**What you should do**.
The lines below starting at the line containing "X, Y = 0.833, 1.0" and ending at the line containing "[(span(sx, EX, X), span(sy, EY, Y), (0, WALL_TOP))])" are to be repeated exactly, with both ends kept and nothing else added.

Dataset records
--------------------

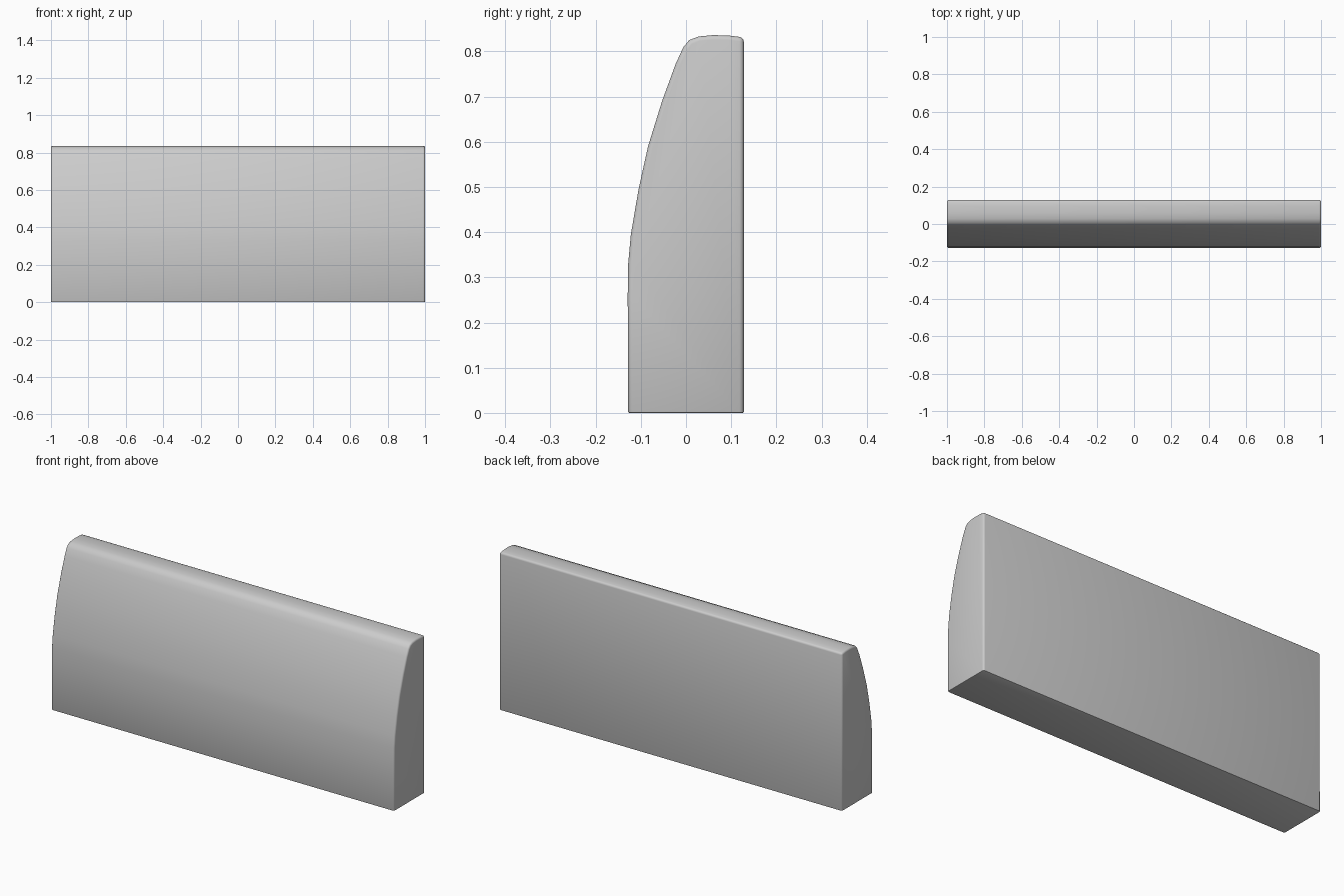
import bpy, bmesh

if "Cube" in bpy.data.objects:
    bpy.data.objects.remove(bpy.data.objects["Cube"])

# Side profile (y, z): straight lower front, curved upper front, softly crowned top
profile = [(-0.128, 0), (-0.129, 0.26), (-0.128, 0.33), (-0.122, 0.395), (-0.105, 0.495),
           (-0.084, 0.59), (-0.053, 0.69), (-0.023, 0.772), (-0.006, 0.809), (0.007, 0.825),
           (0.028, 0.833), (0.06, 0.836), (0.095, 0.835), (0.128, 0.831), (0.128, 0)]

bm = bmesh.new()
left = [bm.verts.new((-1, y, z)) for y, z in profile]
right = [bm.verts.new((1, y, z)) for y, z in profile]
bm.faces.new(left)
bm.faces.new(right)
n = len(profile)
for i in range(n):
    j = (i + 1) % n
    bm.faces.new((left[i], left[j], right[j], right[i]))
bmesh.ops.recalc_face_normals(bm, faces=bm.faces)


def round_edges(test, width, segments):
    edges = [e for e in bm.edges if test(*(v.co for v in e.verts))]
    bmesh.ops.bevel(bm, geom=edges, offset=width, offset_type='OFFSET', segments=segments,
                    profile=0.5, affect='EDGES', clamp_overlap=True)


# Rounded end outlines and back top edge
round_edges(lambda a, b: max(a.z, b.z) > 0.01 and
            (abs(a.x) == 1 and a.x == b.x or min(a.y, b.y) > 0.12), 0.01, 3)
# Small rounding around the base
round_edges(lambda a, b: max(a.z, b.z) < 1e-5, 0.003, 2)

mesh = bpy.data.meshes.new("backrest_cushion")
bm.to_mesh(mesh)
bm.free()
obj = bpy.data.objects.new("backrest_cushion", mesh)
bpy.context.collection.objects.link(obj)
bpy.context.view_layer.objects.active = obj
obj.select_set(True)
bpy.ops.object.shade_smooth_by_angle(angle=0.6)
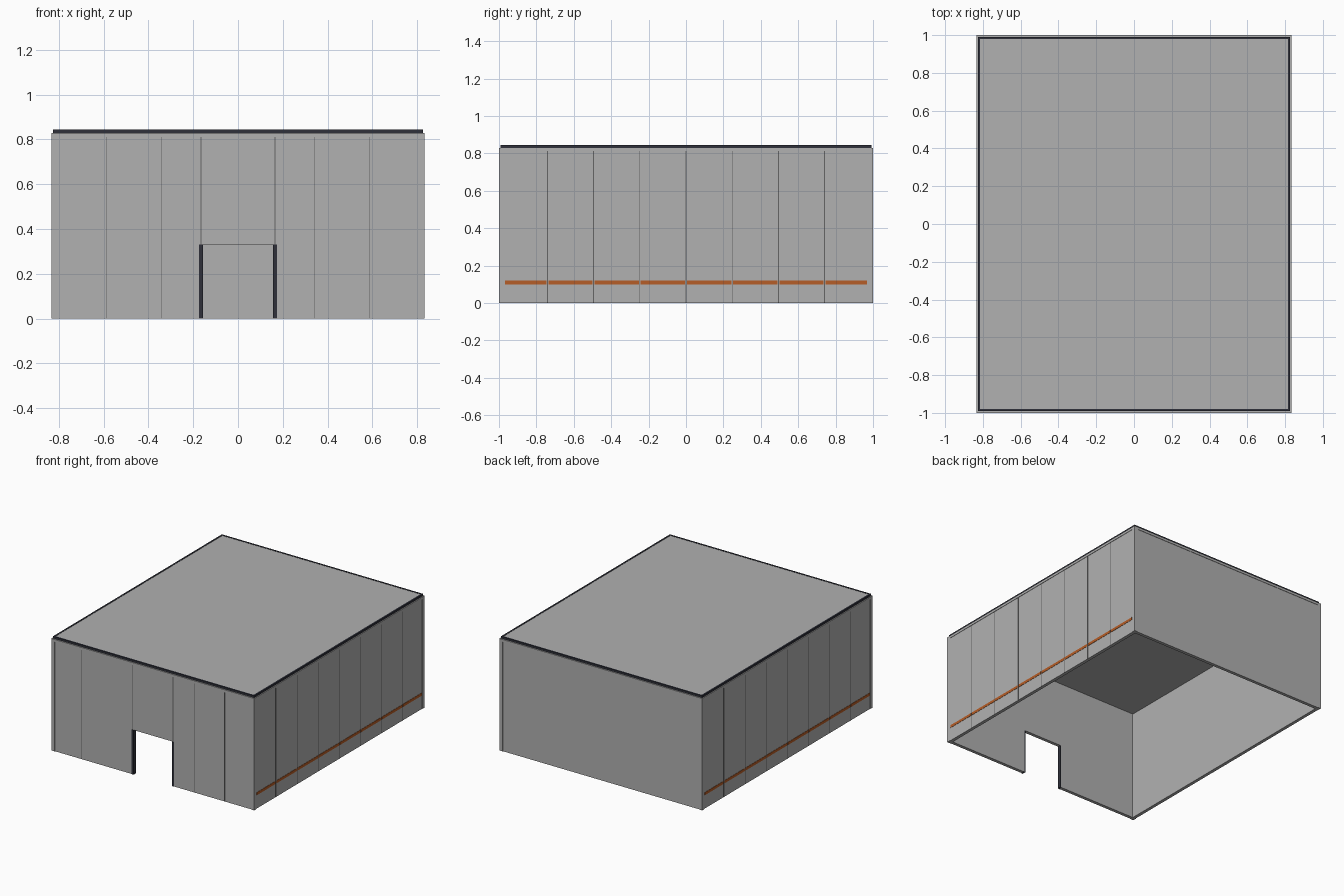
import bpy
import bmesh
from mathutils import Matrix, Vector

cube = bpy.data.objects.get("Cube")
if cube:
    bpy.data.objects.remove(cube, do_unlink=True)


def material(name, rgb):
    m = bpy.data.materials.new(name)
    m.use_nodes = True
    color = (*rgb, 1)
    m.diffuse_color = color
    m.node_tree.nodes["Principled BSDF"].inputs["Base Color"].default_value = color
    return m


GREY = material("panel grey", (0.44, 0.44, 0.44))
SEAM = material("seam grey", (0.13, 0.13, 0.13))
DARK = material("dark trim", (0.028, 0.03, 0.042))
ORANGE = material("orange stripe", (0.47, 0.11, 0.02))


def boxes(name, mat, ranges):
    """One object made of boxes, each given as ((x0, x1), (y0, y1), (z0, z1))."""
    bm = bmesh.new()
    for r in ranges:
        center = Vector([(a + b) / 2 for a, b in r])
        size = Vector([abs(b - a) for a, b in r])
        bmesh.ops.create_cube(bm, size=1, matrix=Matrix.Translation(center) @ Matrix.Diagonal(size.to_4d()))
    mesh = bpy.data.meshes.new(name)
    bm.to_mesh(mesh)
    bm.free()
    mesh.materials.append(mat)
    ob = bpy.data.objects.new(name, mesh)
    bpy.context.collection.objects.link(ob)
    return ob


def span(side, inner, outer):
    return tuple(sorted((side * inner, side * outer)))


# Overall half sizes, heights and wall build-up
X, Y = 0.833, 1.0
WALL_TOP, RAIL, TOP = 0.83, 0.812, 0.845
THICK, REVEAL, POST = 0.027, 0.003, 0.028
DOOR, DOOR_TOP = 0.165, 0.33
PX, PY = X - REVEAL, Y - REVEAL
EX, EY = X - POST, Y - POST
SIDES = (("left", 1), ("right", -1))

# Corner posts
for end, sy in (("front", -1), ("back", 1)):
    for name, sx in SIDES:
        boxes(f"{end}_{name}_corner_post", GREY,
              [(span(sx, EX, X), span(sy, EY, Y), (0, WALL_TOP))])

# Side walls with top rail, panel seams and segmented stripe
PITCH = 0.247
joints = [i * PITCH for i in range(-3, 4)]
stops = [-EY] + joints + [EY]
for name, s in SIDES:
    boxes(f"{name}_wall", GREY, [(span(s, X - THICK, PX), (-EY, EY), (0, RAIL))])
    boxes(f"{name}_top_rail", GREY, [(span(s, X - THICK, X), (-EY, EY), (RAIL, WALL_TOP))])
    boxes(f"{name}_wall_seams", SEAM,
          [(span(s, PX - 0.002, PX + 0.001), (y - 0.002, y + 0.002), (0, RAIL)) for y in joints])
    boxes(f"{name}_stripe", ORANGE,
          [(span(s, PX - 0.002, PX + 0.002), (a + 0.005, b - 0.005), (0.1, 0.12))
           for a, b in zip(stops, stops[1:])])

# Back wall
boxes("back_wall", GREY, [((-EX, EX), (Y - THICK, PY), (0, RAIL))])

# Front wall around the doorway
front = (-PY, THICK - Y)
boxes("front_wall", GREY, [(span(s, DOOR, EX), front, (0, RAIL)) for _, s in SIDES]
      + [((-DOOR, DOOR), front, (DOOR_TOP, RAIL))])
for end, sy in (("front", -1), ("back", 1)):
    boxes(f"{end}_top_rail", GREY, [((-EX, EX), span(sy, Y - THICK, Y), (RAIL, WALL_TOP))])

# Front panel seams, above and beside the doorway
seams = []
for _, s in SIDES:
    for x, width, bottom in ((DOOR, 0.005, DOOR_TOP), (0.34, 0.003, 0), (0.588, 0.003, 0)):
        seams.append((span(s, x - width / 2, x + width / 2), (-PY - 0.001, 0.002 - PY), (bottom, RAIL)))
boxes("front_wall_seams", SEAM, seams)

# Door jambs
for name, s in SIDES:
    boxes(f"{name}_door_jamb", DARK, [(span(s, 0.157, 0.174), (-Y, THICK - Y), (0, DOOR_TOP))])

# Roof slab and its dark edging
TX, TY, EDGE = X - 0.007, Y - 0.009, 0.012
boxes("roof", GREY, [((-TX + EDGE, TX - EDGE), (-TY + EDGE, TY - EDGE), (0.818, TOP - 0.002))])
for name, s in SIDES:
    boxes(f"{name}_roof_edging", DARK, [(span(s, TX - EDGE, TX), (-TY, TY), (WALL_TOP, TOP))])
for end, s in (("front", -1), ("back", 1)):
    boxes(f"{end}_roof_edging", DARK,
          [((-TX + EDGE, TX - EDGE), span(s, TY - EDGE, TY), (WALL_TOP, TOP))])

--------------------

**Exercise output**.
X, Y = 0.833, 1.0
WALL_TOP, RAIL, TOP = 0.83, 0.812, 0.845
THICK, REVEAL, POST = 0.027, 0.003, 0.028
DOOR, DOOR_TOP = 0.165, 0.33
PX, PY = X - REVEAL, Y - REVEAL
EX, EY = X - POST, Y - POST
SIDES = (("left", 1), ("right", -1))

# Corner posts
for end, sy in (("front", -1), ("back", 1)):
    for name, sx in SIDES:
        boxes(f"{end}_{name}_corner_post", GREY,
              [(span(sx, EX, X), span(sy, EY, Y), (0, WALL_TOP))])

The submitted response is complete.